*Your instructions*.
Please copy every line from the following entries in which the word "cuts" appears.

(Material shown Opens)

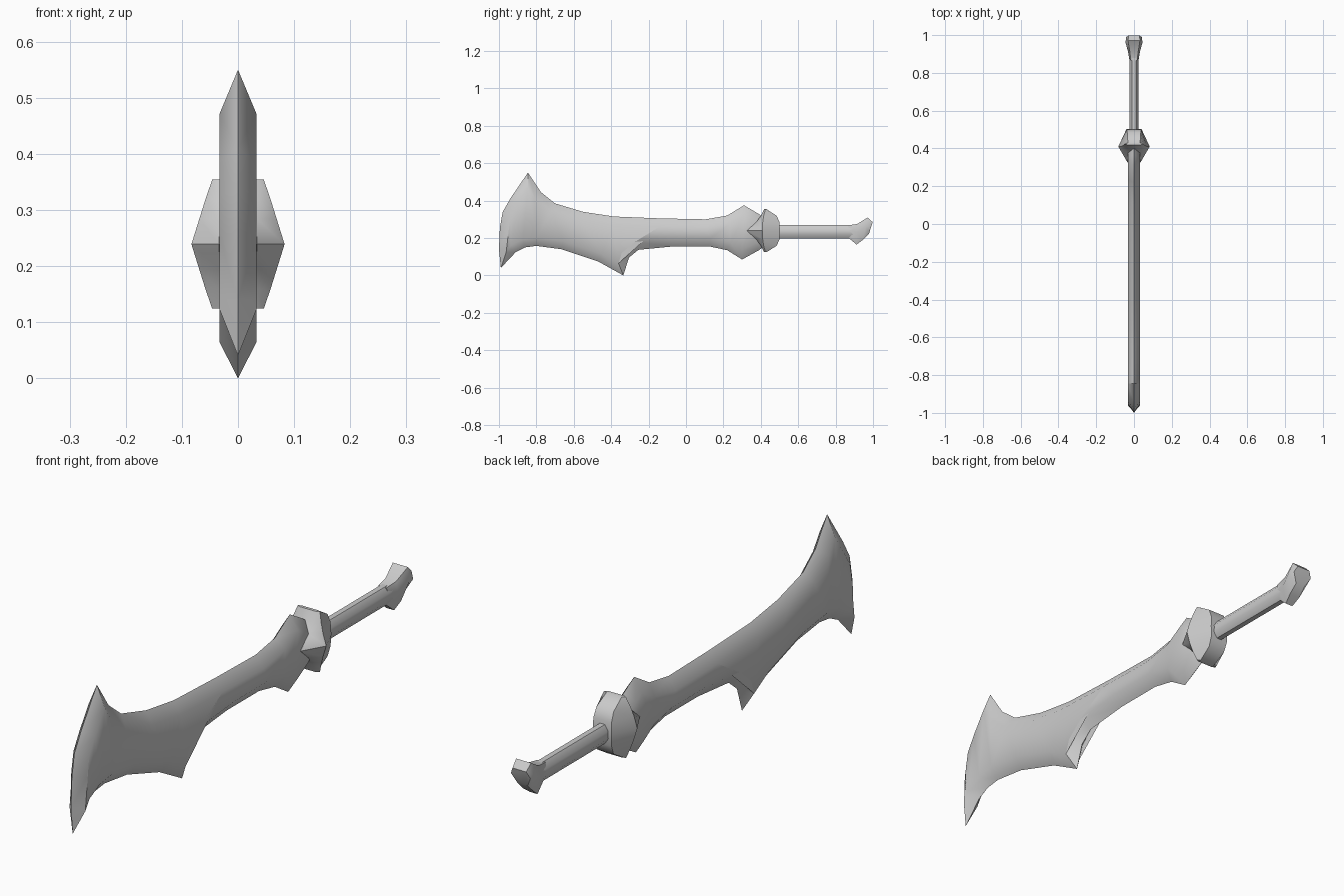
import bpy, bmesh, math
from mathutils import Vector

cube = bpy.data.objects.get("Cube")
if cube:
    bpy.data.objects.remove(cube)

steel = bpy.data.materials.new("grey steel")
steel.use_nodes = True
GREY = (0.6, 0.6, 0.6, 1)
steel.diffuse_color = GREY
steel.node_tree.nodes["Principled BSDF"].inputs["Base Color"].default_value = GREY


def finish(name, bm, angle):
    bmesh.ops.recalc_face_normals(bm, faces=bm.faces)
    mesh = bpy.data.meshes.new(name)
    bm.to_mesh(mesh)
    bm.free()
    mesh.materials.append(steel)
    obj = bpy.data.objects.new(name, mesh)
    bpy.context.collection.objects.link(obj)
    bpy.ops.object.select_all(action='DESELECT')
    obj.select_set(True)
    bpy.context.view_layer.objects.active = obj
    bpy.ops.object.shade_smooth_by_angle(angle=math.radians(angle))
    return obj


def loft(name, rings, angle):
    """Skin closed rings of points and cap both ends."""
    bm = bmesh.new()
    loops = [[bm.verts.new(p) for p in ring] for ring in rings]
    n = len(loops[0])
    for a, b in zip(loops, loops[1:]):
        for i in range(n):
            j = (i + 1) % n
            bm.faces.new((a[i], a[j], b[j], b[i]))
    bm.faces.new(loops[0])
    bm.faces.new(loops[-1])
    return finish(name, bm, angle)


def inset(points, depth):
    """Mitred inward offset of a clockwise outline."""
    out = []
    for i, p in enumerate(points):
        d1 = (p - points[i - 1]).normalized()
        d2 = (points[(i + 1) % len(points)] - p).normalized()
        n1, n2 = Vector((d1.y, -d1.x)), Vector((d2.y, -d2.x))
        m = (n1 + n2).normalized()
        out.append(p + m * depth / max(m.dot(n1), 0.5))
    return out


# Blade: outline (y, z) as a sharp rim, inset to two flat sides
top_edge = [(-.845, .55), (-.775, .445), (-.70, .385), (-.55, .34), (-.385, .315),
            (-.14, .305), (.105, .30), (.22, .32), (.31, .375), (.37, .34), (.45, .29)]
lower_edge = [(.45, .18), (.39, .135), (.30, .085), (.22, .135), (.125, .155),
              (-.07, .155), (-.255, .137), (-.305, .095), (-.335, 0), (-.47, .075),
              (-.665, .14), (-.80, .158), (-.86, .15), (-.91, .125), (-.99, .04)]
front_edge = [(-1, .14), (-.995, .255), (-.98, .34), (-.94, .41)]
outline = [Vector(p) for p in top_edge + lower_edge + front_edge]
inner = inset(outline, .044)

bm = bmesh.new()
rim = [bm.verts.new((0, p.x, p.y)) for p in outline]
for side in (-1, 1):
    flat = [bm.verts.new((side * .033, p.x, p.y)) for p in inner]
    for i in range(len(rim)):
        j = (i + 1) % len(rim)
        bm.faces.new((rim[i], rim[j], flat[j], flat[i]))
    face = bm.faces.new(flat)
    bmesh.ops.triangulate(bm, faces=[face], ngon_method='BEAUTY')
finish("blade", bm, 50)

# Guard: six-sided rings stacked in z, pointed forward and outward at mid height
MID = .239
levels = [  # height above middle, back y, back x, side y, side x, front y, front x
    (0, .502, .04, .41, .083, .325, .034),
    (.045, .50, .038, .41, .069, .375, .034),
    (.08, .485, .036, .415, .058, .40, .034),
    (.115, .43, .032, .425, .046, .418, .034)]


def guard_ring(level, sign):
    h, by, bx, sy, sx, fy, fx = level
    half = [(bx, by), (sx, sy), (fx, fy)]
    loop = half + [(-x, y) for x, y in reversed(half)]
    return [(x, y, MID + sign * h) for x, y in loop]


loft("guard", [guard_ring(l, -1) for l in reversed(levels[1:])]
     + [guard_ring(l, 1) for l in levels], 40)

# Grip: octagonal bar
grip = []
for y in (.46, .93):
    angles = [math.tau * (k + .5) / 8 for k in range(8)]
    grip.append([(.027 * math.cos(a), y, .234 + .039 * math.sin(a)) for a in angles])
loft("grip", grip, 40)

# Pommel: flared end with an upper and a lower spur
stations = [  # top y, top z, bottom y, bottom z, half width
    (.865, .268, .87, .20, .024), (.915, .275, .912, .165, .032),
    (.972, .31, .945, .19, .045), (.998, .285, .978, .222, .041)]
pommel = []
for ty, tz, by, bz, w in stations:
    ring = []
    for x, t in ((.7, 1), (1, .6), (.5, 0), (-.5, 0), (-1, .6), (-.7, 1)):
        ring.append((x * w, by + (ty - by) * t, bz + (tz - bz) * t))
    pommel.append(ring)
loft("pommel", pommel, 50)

(Material shown Closes)
(Material shown Opens)

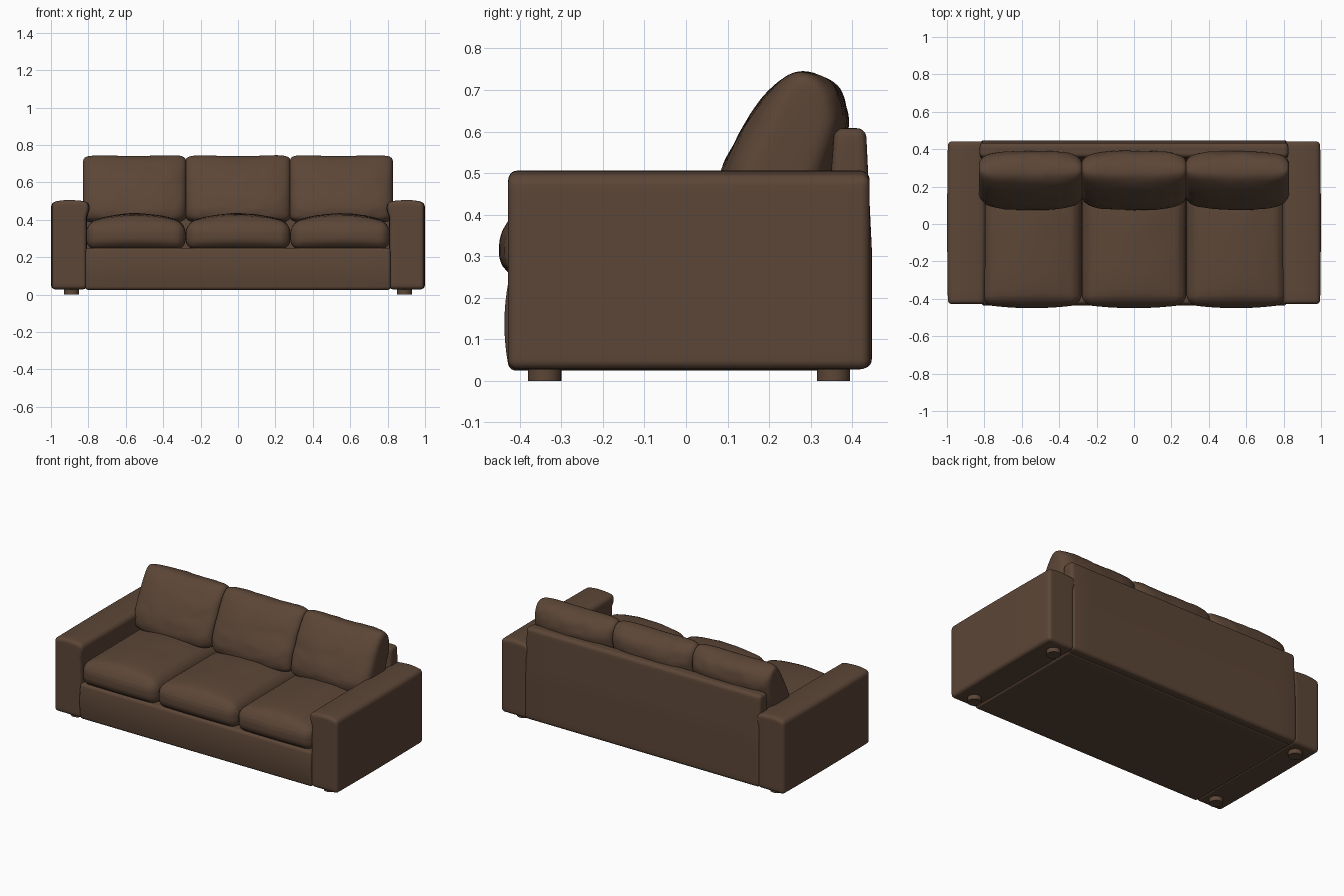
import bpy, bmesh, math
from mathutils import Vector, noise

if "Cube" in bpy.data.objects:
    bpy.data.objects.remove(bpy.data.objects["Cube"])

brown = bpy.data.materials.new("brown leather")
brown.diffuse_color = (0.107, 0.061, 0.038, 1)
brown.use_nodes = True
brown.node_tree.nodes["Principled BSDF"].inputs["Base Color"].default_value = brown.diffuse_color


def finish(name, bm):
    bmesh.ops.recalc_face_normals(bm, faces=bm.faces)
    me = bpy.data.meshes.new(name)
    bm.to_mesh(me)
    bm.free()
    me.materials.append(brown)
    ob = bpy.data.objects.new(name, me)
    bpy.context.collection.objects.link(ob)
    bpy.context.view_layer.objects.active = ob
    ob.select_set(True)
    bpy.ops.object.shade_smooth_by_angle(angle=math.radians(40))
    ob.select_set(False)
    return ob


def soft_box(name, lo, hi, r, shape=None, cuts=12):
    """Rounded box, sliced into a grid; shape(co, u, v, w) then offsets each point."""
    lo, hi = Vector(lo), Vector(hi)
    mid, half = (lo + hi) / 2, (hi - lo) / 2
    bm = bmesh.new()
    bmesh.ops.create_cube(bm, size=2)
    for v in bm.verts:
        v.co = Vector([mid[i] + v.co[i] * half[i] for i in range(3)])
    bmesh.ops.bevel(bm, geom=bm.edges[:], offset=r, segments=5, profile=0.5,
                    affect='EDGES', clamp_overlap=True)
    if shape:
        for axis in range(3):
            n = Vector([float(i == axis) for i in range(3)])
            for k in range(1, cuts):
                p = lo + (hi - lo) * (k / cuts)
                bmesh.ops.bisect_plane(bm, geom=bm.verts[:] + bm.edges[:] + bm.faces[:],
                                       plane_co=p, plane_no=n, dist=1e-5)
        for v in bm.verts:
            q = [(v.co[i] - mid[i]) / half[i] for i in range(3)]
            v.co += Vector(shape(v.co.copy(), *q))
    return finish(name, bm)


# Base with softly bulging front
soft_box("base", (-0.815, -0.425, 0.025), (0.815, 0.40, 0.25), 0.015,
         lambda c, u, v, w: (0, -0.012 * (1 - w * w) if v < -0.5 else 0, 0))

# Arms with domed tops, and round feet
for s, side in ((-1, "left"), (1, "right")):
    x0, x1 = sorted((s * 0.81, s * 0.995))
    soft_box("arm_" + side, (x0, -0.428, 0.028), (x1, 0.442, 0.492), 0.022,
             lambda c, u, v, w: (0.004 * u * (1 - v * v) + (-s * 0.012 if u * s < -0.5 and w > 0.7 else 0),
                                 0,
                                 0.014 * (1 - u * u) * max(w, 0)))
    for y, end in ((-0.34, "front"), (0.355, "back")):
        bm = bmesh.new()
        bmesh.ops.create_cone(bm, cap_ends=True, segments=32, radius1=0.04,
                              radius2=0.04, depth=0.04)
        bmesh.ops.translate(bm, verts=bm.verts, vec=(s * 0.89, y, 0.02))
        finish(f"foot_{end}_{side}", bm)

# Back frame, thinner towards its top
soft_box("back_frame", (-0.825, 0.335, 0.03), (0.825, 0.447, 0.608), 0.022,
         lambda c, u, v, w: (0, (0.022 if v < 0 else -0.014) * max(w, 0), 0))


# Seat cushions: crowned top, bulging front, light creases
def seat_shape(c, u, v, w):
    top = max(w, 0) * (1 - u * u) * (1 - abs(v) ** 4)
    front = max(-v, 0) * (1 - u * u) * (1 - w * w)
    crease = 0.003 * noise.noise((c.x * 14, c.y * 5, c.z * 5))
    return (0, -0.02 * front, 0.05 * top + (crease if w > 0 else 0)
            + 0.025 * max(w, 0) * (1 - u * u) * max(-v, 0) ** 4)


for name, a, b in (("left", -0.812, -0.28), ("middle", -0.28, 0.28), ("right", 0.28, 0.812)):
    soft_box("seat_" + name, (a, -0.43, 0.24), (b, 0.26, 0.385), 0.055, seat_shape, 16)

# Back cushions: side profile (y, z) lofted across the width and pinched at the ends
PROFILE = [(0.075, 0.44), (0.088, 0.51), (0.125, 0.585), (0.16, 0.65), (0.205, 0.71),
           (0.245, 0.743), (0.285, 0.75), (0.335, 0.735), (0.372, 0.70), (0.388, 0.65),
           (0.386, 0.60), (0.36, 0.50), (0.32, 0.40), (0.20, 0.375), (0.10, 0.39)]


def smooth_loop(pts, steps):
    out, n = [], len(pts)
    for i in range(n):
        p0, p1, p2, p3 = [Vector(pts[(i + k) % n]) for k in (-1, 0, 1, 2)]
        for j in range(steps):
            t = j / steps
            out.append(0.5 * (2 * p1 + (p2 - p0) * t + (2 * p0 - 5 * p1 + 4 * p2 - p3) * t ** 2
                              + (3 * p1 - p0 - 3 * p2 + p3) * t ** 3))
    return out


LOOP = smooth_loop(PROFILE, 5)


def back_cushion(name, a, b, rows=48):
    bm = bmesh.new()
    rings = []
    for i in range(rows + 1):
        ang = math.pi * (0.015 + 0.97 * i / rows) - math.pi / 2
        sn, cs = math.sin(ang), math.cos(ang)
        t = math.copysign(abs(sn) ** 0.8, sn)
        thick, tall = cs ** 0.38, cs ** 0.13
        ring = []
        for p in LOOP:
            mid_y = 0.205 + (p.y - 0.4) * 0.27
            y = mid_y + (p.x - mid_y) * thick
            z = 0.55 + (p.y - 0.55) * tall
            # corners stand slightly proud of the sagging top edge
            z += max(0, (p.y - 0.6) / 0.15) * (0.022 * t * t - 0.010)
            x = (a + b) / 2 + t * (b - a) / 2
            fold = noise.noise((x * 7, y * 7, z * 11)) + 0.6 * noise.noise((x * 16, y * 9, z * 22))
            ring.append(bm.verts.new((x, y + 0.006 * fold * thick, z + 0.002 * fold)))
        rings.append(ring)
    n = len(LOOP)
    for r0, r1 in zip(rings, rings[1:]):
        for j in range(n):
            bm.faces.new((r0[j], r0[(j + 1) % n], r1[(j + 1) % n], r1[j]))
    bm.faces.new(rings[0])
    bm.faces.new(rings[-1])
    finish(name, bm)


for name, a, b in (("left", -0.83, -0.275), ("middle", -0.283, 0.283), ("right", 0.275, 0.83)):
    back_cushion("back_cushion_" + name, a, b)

(Material shown Closes)
(Material shown Opens)

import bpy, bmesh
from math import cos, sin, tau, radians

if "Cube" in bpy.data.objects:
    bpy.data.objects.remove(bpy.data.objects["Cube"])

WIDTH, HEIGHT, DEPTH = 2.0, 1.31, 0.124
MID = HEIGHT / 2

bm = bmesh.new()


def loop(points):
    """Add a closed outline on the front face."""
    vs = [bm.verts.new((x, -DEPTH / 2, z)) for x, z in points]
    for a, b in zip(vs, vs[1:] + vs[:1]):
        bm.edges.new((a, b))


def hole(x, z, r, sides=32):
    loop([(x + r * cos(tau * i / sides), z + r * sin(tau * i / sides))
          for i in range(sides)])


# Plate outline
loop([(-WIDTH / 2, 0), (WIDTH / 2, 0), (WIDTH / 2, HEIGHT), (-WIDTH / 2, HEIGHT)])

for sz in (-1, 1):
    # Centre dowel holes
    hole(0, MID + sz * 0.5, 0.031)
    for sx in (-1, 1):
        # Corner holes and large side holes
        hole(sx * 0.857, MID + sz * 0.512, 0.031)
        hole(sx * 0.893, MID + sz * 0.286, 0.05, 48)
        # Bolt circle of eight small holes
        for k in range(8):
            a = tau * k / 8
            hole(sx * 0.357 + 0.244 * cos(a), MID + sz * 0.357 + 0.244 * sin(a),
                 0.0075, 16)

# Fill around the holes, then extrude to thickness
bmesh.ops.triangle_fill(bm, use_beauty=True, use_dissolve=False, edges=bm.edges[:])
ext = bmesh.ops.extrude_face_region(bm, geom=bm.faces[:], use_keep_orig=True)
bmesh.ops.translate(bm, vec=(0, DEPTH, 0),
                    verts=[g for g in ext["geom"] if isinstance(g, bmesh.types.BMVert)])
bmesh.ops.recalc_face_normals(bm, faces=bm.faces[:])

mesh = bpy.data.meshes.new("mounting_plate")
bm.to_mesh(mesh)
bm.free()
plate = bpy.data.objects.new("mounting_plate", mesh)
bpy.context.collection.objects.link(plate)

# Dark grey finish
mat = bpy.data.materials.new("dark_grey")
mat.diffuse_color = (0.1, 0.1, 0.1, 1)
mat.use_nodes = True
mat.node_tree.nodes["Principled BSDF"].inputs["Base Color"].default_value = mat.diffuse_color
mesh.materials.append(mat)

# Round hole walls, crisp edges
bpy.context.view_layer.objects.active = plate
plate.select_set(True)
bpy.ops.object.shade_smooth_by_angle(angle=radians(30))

(Material shown Closes)

*Result*.
def soft_box(name, lo, hi, r, shape=None, cuts=12):
            for k in range(1, cuts):
                p = lo + (hi - lo) * (k / cuts)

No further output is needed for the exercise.